Mariners right-hander Taijuan Walker will be called back up from Triple-A Tacoma to start Wednesday night against the Mets at Seattle’s Safeco Field.
Jul 22, 2014, 7:08 PM EDT
Oscar Taveras has started just two of the Cardinals’ last seven games and the left-handed-hitting outfield prospect is not in St. Louis’ starting lineup on Tuesday night against Rays right-hander Jake Odorizzi. Getting the nod instead is the right-handed-hitting Allen Craig.
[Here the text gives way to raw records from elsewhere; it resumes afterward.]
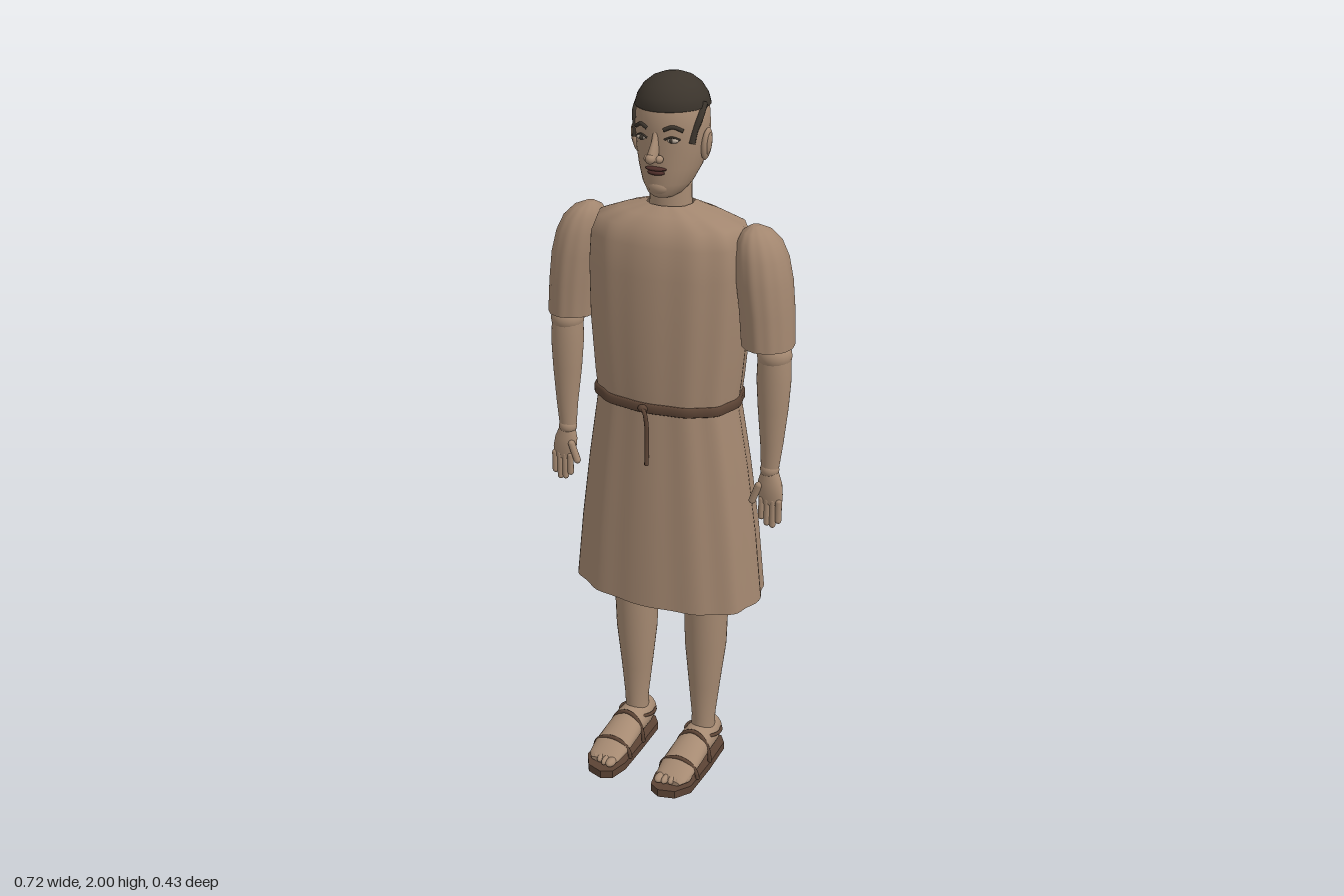
import * as THREE from 'three';

const mat = (name, color, side = THREE.FrontSide) => {
  const m = new THREE.MeshStandardMaterial({ color, side });
  m.name = name;
  return m;
};

// Lofts ellipse-like rings stacked upward: [y, rx, rz, cx, cz]
function loft(rings, { n = 32, e = 1, fold = 0, caps = true } = {}) {
  const pos = [], idx = [];
  const pw = v => Math.sign(v) * Math.abs(v) ** e;
  const ring = ([y, rx, rz, cx = 0, cz = 0]) => {
    for (let i = 0; i < n; i++) {
      const a = i / n * Math.PI * 2;
      const k = 1 + fold * (Math.cos(12 * a) + 0.5 * Math.cos(5 * a + 1));
      pos.push(cx + rx * k * pw(Math.sin(a)), y, cz + rz * k * pw(Math.cos(a)));
    }
  };
  rings.forEach(ring);
  for (let r = 0; r < rings.length - 1; r++) for (let i = 0; i < n; i++) {
    const a = r * n + i, b = r * n + (i + 1) % n;
    idx.push(a, b, a + n, b, b + n, a + n);
  }
  if (caps) [[rings[0], false], [rings[rings.length - 1], true]].forEach(([q, up]) => {
    const base = pos.length / 3;
    ring(q);
    pos.push(q[3] || 0, q[0], q[4] || 0);
    for (let i = 0; i < n; i++) {
      const a = base + i, b = base + (i + 1) % n, c = base + n;
      up ? idx.push(a, b, c) : idx.push(b, a, c);
    }
  });
  const g = new THREE.BufferGeometry();
  g.setAttribute('position', new THREE.Float32BufferAttribute(pos, 3));
  g.setIndex(idx);
  g.computeVertexNormals();
  return g;
}

const tube = (pts, r, seg = 16) => new THREE.TubeGeometry(
  new THREE.CatmullRomCurve3(pts.map(p => new THREE.Vector3(...p))), seg, r, 8);

export function createModel() {
  const root = new THREE.Group();
  root.name = 'robedMan';
  const skin = mat('skin', 0xa68a72);
  const cloth = mat('tunicCloth', 0xa2866f, THREE.DoubleSide);
  const leather = mat('leather', 0x5c4435);
  const hair = mat('hair', 0x3b342c);
  const lip = mat('lips', 0x4f2f2a);
  const white = mat('eyeWhite', 0xb5a798);
  const add = (name, geo, m) => {
    const mesh = new THREE.Mesh(geo, m);
    mesh.name = name;
    root.add(mesh);
    return mesh;
  };
  const ball = (name, m, p, s, rz = 0) => {
    const b = add(name, new THREE.SphereGeometry(1, 20, 14), m);
    b.position.set(...p);
    b.scale.set(...s);
    b.rotation.z = rz;
    return b;
  };

  // Tunic with soft vertical folds, gathered at the belt
  add('skirt', loft([
    [0.56, 0.275, 0.172, 0, -0.04], [0.75, 0.255, 0.164, 0, -0.04], [0.95, 0.228, 0.15, 0, -0.037],
    [1.08, 0.207, 0.139, 0, -0.034], [1.14, 0.197, 0.135, 0, -0.033],
  ], { n: 96, e: 0.85, fold: 0.018, caps: false }), cloth);
  add('tunicBody', loft([
    [1.13, 0.197, 0.138, 0, -0.033], [1.2, 0.205, 0.144, 0, -0.035], [1.35, 0.218, 0.148, 0, -0.038],
    [1.5, 0.222, 0.145, 0, -0.04], [1.58, 0.218, 0.135, 0, -0.04], [1.625, 0.2, 0.118, 0, -0.04],
    [1.65, 0.135, 0.088, 0, -0.04], [1.67, 0.06, 0.056, 0, -0.04],
  ], { n: 96, e: 0.85, fold: 0.014, caps: false }), cloth);

  // Belt and hanging cord
  add('belt', loft([
    [1.132, 0.2, 0.142, 0, -0.033], [1.136, 0.207, 0.149, 0, -0.033],
    [1.156, 0.207, 0.149, 0, -0.033], [1.16, 0.2, 0.142, 0, -0.033],
  ], { n: 96, e: 0.85, fold: 0.012 }), leather);
  add('beltCord', tube([[-0.01, 1.15, 0.115], [0.008, 1.145, 0.128], [0.014, 1.11, 0.126],
    [0.014, 1.06, 0.124], [0.015, 0.99, 0.128]], 0.006), leather);
  ball('beltKnot', leather, [0, 1.148, 0.12], [0.014, 0.011, 0.01]);

  // Neck and head
  add('neck', loft([[1.63, 0.057, 0.052, 0, -0.04], [1.73, 0.055, 0.051, 0, -0.04]]), skin);
  add('head', loft([
    [1.695, 0.028, 0.035, 0, -0.005], [1.705, 0.045, 0.052, 0, -0.012], [1.73, 0.064, 0.068, 0, -0.024],
    [1.77, 0.081, 0.085, 0, -0.04], [1.82, 0.093, 0.095, 0, -0.049], [1.87, 0.096, 0.098, 0, -0.05],
    [1.92, 0.092, 0.097, 0, -0.05], [1.96, 0.07, 0.075, 0, -0.05],
  ]), skin);
  add('hairCap', loft([
    [1.915, 0.09, 0.097, 0, -0.05], [1.92, 0.096, 0.102, 0, -0.05], [1.945, 0.089, 0.096, 0, -0.05],
    [1.97, 0.073, 0.079, 0, -0.05], [1.988, 0.05, 0.054, 0, -0.05], [1.997, 0.025, 0.027, 0, -0.05],
    [2.0, 0.004, 0.004, 0, -0.05],
  ]), hair);

  // Face
  add('noseBridge', loft([[1.795, 0.014, 0.022, 0, 0.06], [1.81, 0.013, 0.022, 0, 0.06],
    [1.84, 0.009, 0.014, 0, 0.046], [1.865, 0.007, 0.006, 0, 0.042]], { n: 16 }), skin);
  ball('noseTip', skin, [0, 1.803, 0.073], [0.013, 0.013, 0.014]);
  ball('upperLip', lip, [0, 1.772, 0.043], [0.03, 0.006, 0.013]);
  ball('lowerLip', lip, [0, 1.762, 0.041], [0.024, 0.007, 0.014]);
  ball('chin', skin, [0, 1.722, 0.03], [0.028, 0.02, 0.016]);

  for (const s of [1, -1]) {
    const side = s > 0 ? 'left' : 'right';
    ball(side + 'Nostril', skin, [s * 0.016, 1.8, 0.055], [0.01, 0.01, 0.013]);
    ball(side + 'Eye', white, [s * 0.042, 1.846, 0.034], [0.017, 0.007, 0.009]);
    ball(side + 'Iris', hair, [s * 0.042, 1.846, 0.04], [0.006, 0.006, 0.005]);
    add(side + 'EyelidLine', tube([[s * 0.024, 1.848, 0.044], [s * 0.042, 1.855, 0.04],
      [s * 0.061, 1.848, 0.028]], 0.0025), hair);
    add(side + 'Eyebrow', tube([[s * 0.022, 1.872, 0.045], [s * 0.044, 1.88, 0.038],
      [s * 0.066, 1.87, 0.023]], 0.005), hair);
    add(side + 'Sideburn', tube([[s * 0.091, 1.93, -0.045], [s * 0.091, 1.895, -0.018],
      [s * 0.083, 1.865, -0.006], [s * 0.08, 1.835, 0.002]], 0.009), hair);
    ball(side + 'Ear', skin, [s * 0.099, 1.828, -0.043], [0.011, 0.042, 0.022], -s * 0.12);
    ball(side + 'EarInner', skin, [s * 0.107, 1.83, -0.04], [0.006, 0.028, 0.012], -s * 0.12);

    // Sleeve, forearm and hand
    add(side + 'Sleeve', loft([
      [1.33, 0.068, 0.074, s * 0.29, -0.026], [1.42, 0.07, 0.078, s * 0.283, -0.03],
      [1.5, 0.071, 0.08, s * 0.273, -0.032], [1.56, 0.066, 0.074, s * 0.264, -0.035],
      [1.6, 0.056, 0.062, s * 0.255, -0.037], [1.625, 0.038, 0.042, s * 0.247, -0.039],
      [1.638, 0.012, 0.014, s * 0.241, -0.04],
    ], { n: 72, fold: 0.012 }), cloth);
    ball(side + 'Elbow', skin, [s * 0.31, 1.305, -0.024], [0.046, 0.042, 0.046]);
    add(side + 'Forearm', loft([
      [0.985, 0.024, 0.022, s * 0.311, -0.013], [1.06, 0.031, 0.028, s * 0.313, -0.016],
      [1.16, 0.041, 0.037, s * 0.312, -0.02], [1.24, 0.046, 0.042, s * 0.311, -0.022],
      [1.3, 0.044, 0.042, s * 0.31, -0.024],
    ]), skin);
    ball(side + 'Wrist', skin, [s * 0.311, 0.985, -0.012], [0.026, 0.024, 0.024]);
    add(side + 'Palm', loft([
      [0.89, 0.033, 0.012, s * 0.321, -0.002], [0.92, 0.036, 0.017, s * 0.318, -0.004],
      [0.95, 0.034, 0.02, s * 0.315, -0.008], [0.985, 0.022, 0.019, s * 0.312, -0.012],
    ], { n: 20 }), skin);
    [0.84, 0.825, 0.822, 0.838].forEach((y, i) => {
      const x = s * (0.297 + i * 0.0165), len = 0.91 - y - 0.018;
      const f = add(side + 'Finger' + (i + 1), new THREE.CapsuleGeometry(0.009, len, 4, 10), skin);
      f.position.set(x, (0.91 + y) / 2, 0.003);
    });
    add(side + 'Thumb', new THREE.CapsuleGeometry(0.01, 0.05, 4, 10), skin)
      .position.set(s * 0.28, 0.917, 0.008);
    root.children[root.children.length - 1].rotation.z = -s * 0.35;

    // Leg
    add(side + 'Leg', loft([
      [0.08, 0.034, 0.038, s * 0.11, -0.04], [0.14, 0.034, 0.037, s * 0.111, -0.04],
      [0.25, 0.046, 0.046, s * 0.111, -0.043], [0.38, 0.06, 0.06, s * 0.112, -0.046],
      [0.56, 0.064, 0.066, s * 0.113, -0.045], [0.75, 0.068, 0.07, s * 0.113, -0.045],
    ]), skin);

    // Foot lofted from heel to toe
    const foot = loft([
      [-0.1, 0.022, 0.022, 0, -0.07], [-0.09, 0.038, 0.042, 0, -0.068], [-0.05, 0.046, 0.048, 0, -0.07],
      [0, 0.049, 0.045, 0, -0.068], [0.06, 0.052, 0.036, 0, -0.058], [0.12, 0.054, 0.025, 0, -0.047],
      [0.165, 0.048, 0.015, 0, -0.038], [0.18, 0.035, 0.008, 0, -0.033],
    ].map(r => { r[3] = s * 0.11; return r; }), { n: 24 });
    foot.rotateX(Math.PI / 2);
    add(side + 'Foot', foot, skin);
    for (let i = 0; i < 5; i++)
      ball(side + 'Toe' + (i + 1), skin, [s * (0.08 + i * 0.018), 0.037, 0.177 - i * i * 0.0022],
        [i ? 0.01 : 0.014, 0.012, 0.022]);

    // Sandal sole and straps
    const sole = new THREE.Shape([
      [0.05, 0.147], [0.063, 0.2], [0.094, 0.216], [0.141, 0.202], [0.17, 0.157], [0.168, 0.03],
      [0.16, -0.08], [0.138, -0.108], [0.085, -0.108], [0.062, -0.08], [0.055, 0.03],
    ].map(([x, z]) => new THREE.Vector2(s * x, -z)));
    const soleGeo = new THREE.ExtrudeGeometry(sole, { depth: 0.024, bevelEnabled: false });
    soleGeo.rotateX(-Math.PI / 2);
    add(side + 'Sole', soleGeo, leather);
    [[0.115, 0.06, 0.052], [0.025, 0.055, 0.088]].forEach(([z, w, h], k) => {
      const pts = [];
      for (let i = 0; i <= 8; i++) {
        const a = i / 8 * Math.PI;
        pts.push([s * 0.11 - w * Math.cos(a), 0.022 + h * Math.sin(a), z]);
      }
      add(side + 'Strap' + (k + 1), tube(pts, 0.006, 24), leather);
    });
    const heel = add(side + 'HeelStrap', new THREE.TorusGeometry(0.05, 0.005, 8, 32), leather);
    heel.rotation.x = Math.PI / 2 - 0.2;
    heel.scale.y = 1.18;
    heel.position.set(s * 0.11, 0.082, -0.042);
  }
  return root;
}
What’s the deal?
Jul 22, 2014, 6:14 PM EDT
According to Brian Stull of CBS Sports 920, left-handed reliever Kevin Siegrist joined back up with the Cardinals on Tuesday in St. Louis and is expected to be activated from the disabled list on Wednesday.
Jul 22, 2014, 5:27 PM EDT
Troy Tulowitzki exited Saturday’s game with what the Rockies called a “cramp” in his quadriceps, but now the star shortstop is out of the lineup tonight for the third consecutive game and it’s clear the injury is more serious.
Jul 22, 2014, 5:15 PM EDT
Could be cool?
Jul 22, 2014, 4:46 PM EDT
A’s outfielder Josh Reddick is off the disabled list after missing all but one week of the past two months with knee problems.
Jul 22, 2014, 4:31 PM EDT
Apparently, one does not ask Kirk Gibson about the decisions he and his coaching staff make about on-the-field decisions.
Jul 22, 2014, 4:16 PM EDT
At this point the Rangers’ injury situation is absurd.
Jul 22, 2014, 4:00 PM EDT
After a bit of a dance, it seems like the early favorite to take over for Bud Selig is the favorite when it really matters.
Jul 22, 2014, 3:45 PM EDT
Darwin Barney logged 500-plus plate appearances for the Cubs each season from 2011-2013 and was the Opening Day second baseman this year, but today he was designated for assignment to make roster room for Emilio Bonifacio’s return from the disabled list.
Jul 22, 2014, 3:15 PM EDT
Justin Masterson tossed five innings in a minor-league rehab start Sunday, but rather than welcoming him back from the disabled list the Indians will have the right-hander make another rehab start.
Jul 22, 2014, 2:05 PM EDT
The softer side of Roy Halladay.
Jul 22, 2014, 1:22 PM EDT
Two seasons ago Headley smacked 31 homers, led the league in RBIs, and finished fifth in the MVP balloting, but his production plummeted last season and this year he’s been mostly injured and ineffective.
Jul 22, 2014, 12:46 PM EDT
Cuddyer, who won the batting title last season by hitting .331 with a .919 OPS in 130 games, hit .317 with five homers and an .866 OPS in 31 games before the injury this year.
Jul 22, 2014, 12:30 PM EDT
Murray Chass — yes, Murray Chass — has an excellent article about this today.
Jul 22, 2014, 11:50 AM EDT
After letting Matt Cain pitch (poorly) through a “cranky” elbow since spring training the Giants finally shut him down yesterday, placing him on the disabled list with elbow inflammation.
Jul 22, 2014, 11:30 AM EDT
That’s some real Nattitude right there.
- Rockies place Troy Tulowitzki on the disabled list 17
- Rob Manfred “heavily favored” to be Bud Selig’s replacement 25
- Yankees acquire Chase Headley from Padres 105
- And That Happened: Monday’s scores and highlights 39
- Cliff Lee struggles in first start back from disabled list 15
- On the 10th anniversary of his MLB debut, let’s appreciate David Wright 29
- And That Happened: Sunday’s scores and highlights 36
- Odrisamer Despaigne loses his no-hitter with two outs in the eighth inning 8